Presentation will feature history of radiological cleanup
The Navy will make a presentation on the status of its radiological investigation and cleanup at the next Alameda Point Restoration Advisory Board meeting, which will be held Thursday, March 22, 2018. The meeting is open to the public and begins at 6:30 p.m. in the second floor meeting room at 950 W. Mall Square on Alameda Point.
Multiple sites became contaminated with paint waste that contained radium-226, an element used in making aircraft dials glow in the dark.
“The Navy has made significant progress cleaning up environmental contamination at the former Naval Air Station Alameda,” said Cecily Sabedra, Environmental Coordinator for the Navy. “The environmental program is mature, with only one cleanup decision plan remaining. The public will have an opportunity to comment on this plan in spring 2018.”
This remaining cleanup decision is for Site 32 on the far reaches of the former aircraft runway area. The main contaminant of concern at this site, coincidentally, is radium-226. Radium paint waste was disposed of at the adjacent underground dump in the mid-20th Century, and some of the waste was later bulldozed onto adjacent soil when the new runway was added.

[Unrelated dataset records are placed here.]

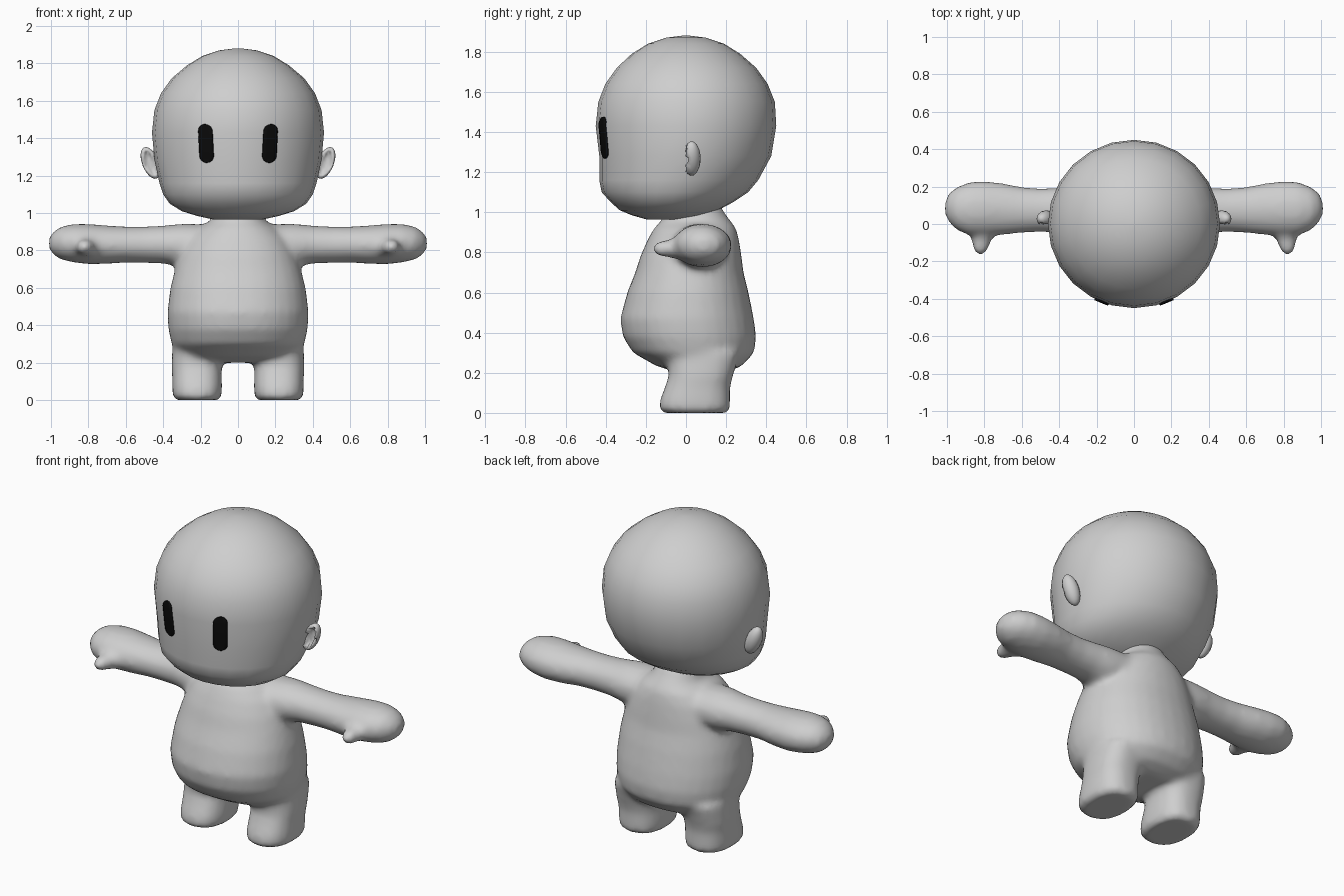
import bpy, bmesh, math
from mathutils import Matrix, Vector
from mathutils.bvhtree import BVHTree

if "Cube" in bpy.data.objects:
    bpy.data.objects.remove(bpy.data.objects["Cube"])


def material(name, rgb):
    m = bpy.data.materials.new(name)
    m.diffuse_color = (*rgb, 1)
    m.use_nodes = True
    m.node_tree.nodes["Principled BSDF"].inputs["Base Color"].default_value = m.diffuse_color
    return m


GREY = material("light grey", (0.62, 0.62, 0.62))
BLACK = material("black", (0.003, 0.003, 0.003))


def loft(bm, rings, axis, n=24, power=2.0, sx=1):
    """Skin rings (t, a0, a1, b0, b1) along an axis; a and b are the other two axes in order."""
    others = [i for i in range(3) if i != axis]
    loops = []
    for t, a0, a1, b0, b1 in rings:
        loop = []
        for k in range(n):
            ang = 2 * math.pi * k / n
            c, s = math.cos(ang), math.sin(ang)
            p = [0, 0, 0]
            p[axis] = t
            p[others[0]] = (a0 + a1) / 2 + (a1 - a0) / 2 * math.copysign(abs(c) ** (2 / power), c)
            p[others[1]] = (b0 + b1) / 2 + (b1 - b0) / 2 * math.copysign(abs(s) ** (2 / power), s)
            p[0] *= sx
            loop.append(bm.verts.new(p))
        loops.append(loop)
    for l0, l1 in zip(loops, loops[1:]):
        for k in range(n):
            j = (k + 1) % n
            bm.faces.new((l0[k], l0[j], l1[j], l1[k]))
    bm.faces.new(loops[0])
    bm.faces.new(loops[-1])


def finish(bm, name, mat):
    bmesh.ops.recalc_face_normals(bm, faces=bm.faces[:])
    for f in bm.faces:
        f.smooth = True
    me = bpy.data.meshes.new(name)
    bm.to_mesh(me)
    bm.free()
    me.materials.append(mat)
    ob = bpy.data.objects.new(name, me)
    bpy.context.collection.objects.link(ob)
    return ob


# head: z, half width, front y, back y
head_profile = [
    (.965, .13, -.20, .02), (.985, .22, -.27, .10), (1.01, .30, -.33, .16),
    (1.05, .365, -.375, .235), (1.10, .40, -.42, .31), (1.16, .42, -.432, .36),
    (1.28, .446, -.432, .425), (1.43, .46, -.45, .45), (1.55, .447, -.437, .443),
    (1.64, .412, -.402, .407), (1.72, .355, -.345, .35), (1.79, .272, -.27, .27),
    (1.84, .19, -.19, .19), (1.87, .10, -.10, .10), (1.88, .02, -.02, .02)]
bm = bmesh.new()
loft(bm, [(z, -w, w, f, b) for z, w, f, b in head_profile], 2)
face_tree = BVHTree.FromBMesh(bm)
finish(bm, "head", GREY)

# eyes: upright capsule plates laid on the face
bm = bmesh.new()
R, H = .037, .066
rows = [(-H + R * math.sin(a), R * max(math.cos(a), .15))
        for a in [math.radians(d) for d in (-90, -65, -40, -20, 0)]]
rows += [(-z, w) for z, w in reversed(rows)]
for sx in (1, -1):
    prev = None
    for dz, w in rows:
        cur = []
        for u in (-1, -.5, 0, .5, 1):
            x, z = sx * (.171 + .05 * dz + u * w), 1.372 + dz
            hit = face_tree.ray_cast(Vector((x, -2, z)), Vector((0, 1, 0)))[0]
            cur.append(bm.verts.new(hit + Vector((0, -.006, 0))))
        if prev:
            for k in range(4):
                bm.faces.new((prev[k], prev[k + 1], cur[k + 1], cur[k]))
        prev = cur
eyes = finish(bm, "eyes", BLACK)
mod = eyes.modifiers.new("thickness", 'SOLIDIFY')
mod.thickness = .0095
mod.offset = 0

# ears: tilted ovals hollowed at the front
bm = bmesh.new()
for sx in (1, -1):
    new = bmesh.ops.create_uvsphere(bm, u_segments=16, v_segments=12, radius=1)["verts"]
    for v in new:
        if v.co.y < 0 and math.hypot(v.co.x, v.co.z) < .72:
            v.co.y = .1
    mat = (Matrix.Diagonal((sx, 1, 1, 1)) @ Matrix.Translation((.468, .028, 1.268))
           @ Matrix.Rotation(math.radians(22), 4, 'Y') @ Matrix.Diagonal((.044, .045, .09, 1)))
    bmesh.ops.transform(bm, matrix=mat, verts=new)
finish(bm, "ears", GREY)

# body: torso, arms, thumbs and legs fused into one smooth skin
bm = bmesh.new()
torso_profile = [
    (.20, .22, -.04, .20), (.235, .31, -.15, .28), (.30, .355, -.265, .34),
    (.38, .373, -.315, .35), (.47, .378, -.328, .338), (.60, .362, -.293, .312),
    (.70, .337, -.253, .287), (.78, .31, -.228, .277), (.86, .27, -.193, .265),
    (.92, .21, -.16, .25), (.96, .145, -.12, .22), (1.0, .135, -.11, .19),
    (1.04, .12, -.10, .17)]
loft(bm, [(z, -w, w, f, b) for z, w, f, b in torso_profile], 2, 32, 2.15)

arm = [(.10, -.10, .21, .72, .94), (.30, -.07, .205, .71, .943), (.40, -.048, .195, .73, .933),
       (.50, -.043, .19, .733, .928), (.60, -.048, .198, .735, .928), (.70, -.058, .218, .728, .934),
       (.80, -.066, .23, .726, .942), (.88, -.062, .225, .736, .942), (.95, -.032, .197, .752, .927),
       (.99, .01, .165, .78, .898), (1.01, .05, .12, .81, .868)]
thumb = [(.05, .70, .92, .75, .90), (-.05, .73, .878, .768, .873), (-.09, .765, .868, .775, .864),
         (-.135, .778, .864, .78, .856), (-.162, .80, .845, .797, .838)]
leg = [(0, .105, .33, -.11, .20), (.02, .088, .35, -.135, .22), (.07, .085, .352, -.128, .22),
       (.13, .087, .352, -.105, .22), (.18, .087, .356, -.088, .233), (.30, .08, .35, -.09, .27)]
for sx in (1, -1):
    loft(bm, arm, 0, sx=sx)
    # thumb rings run along y, so their cross-section is x by z
    loft(bm, thumb, 1, sx=sx)
    loft(bm, leg, 2, power=2.5, sx=sx)
body = finish(bm, "body", GREY)
mod = body.modifiers.new("fuse", 'REMESH')
mod.mode = 'VOXEL'
mod.voxel_size = .018
mod.use_smooth_shade = True
mod = body.modifiers.new("soften", 'SMOOTH')
mod.factor = .5
mod.iterations = 8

The entire former Navy property measures 2,807 acres, covering both land and water, of which 91 percent has been transferred out of Navy ownership. Approximately $560 million have been spent on environmental cleanup. The Navy will continue to monitor the cleanup remedies to ensure they are maintaining the established environmental and health and safety goals.
“The Navy expects to transfer the remaining property in multiple, small transactions over the next four years,” said Sabedra.
One of those land transfer transactions, dubbed Phase 3C, will happen later this year and involve four separate parcels comprising about 15 acres of land. One of those parcels is Building 41, the aircraft hangar at the corner of Ferry Point Road and West Tower Avenue. The building is now occupied by Wrightspeed, a maker of electric motor systems for powering large vehicles like garbage trucks.
Groundwater under part of Building 41 was contaminated with cleaning solvent used during aircraft maintenance work. The groundwater underwent successive cleanup treatments by the Navy, first injecting biodegradable chemicals to neutralize the solvent, and then using bacteria in a process known as bioremediation. The Navy has now achieved contaminant reduction suitable for transfer to the City.
Also included in the Phase 3C land transfer will be Building 400, which is part of the hangar complex facing the southwest corner of the Seaplane Lagoon, and the self-storage facility next to Main Street at West Oriskany Drive.
Originally published in the Alameda Sun.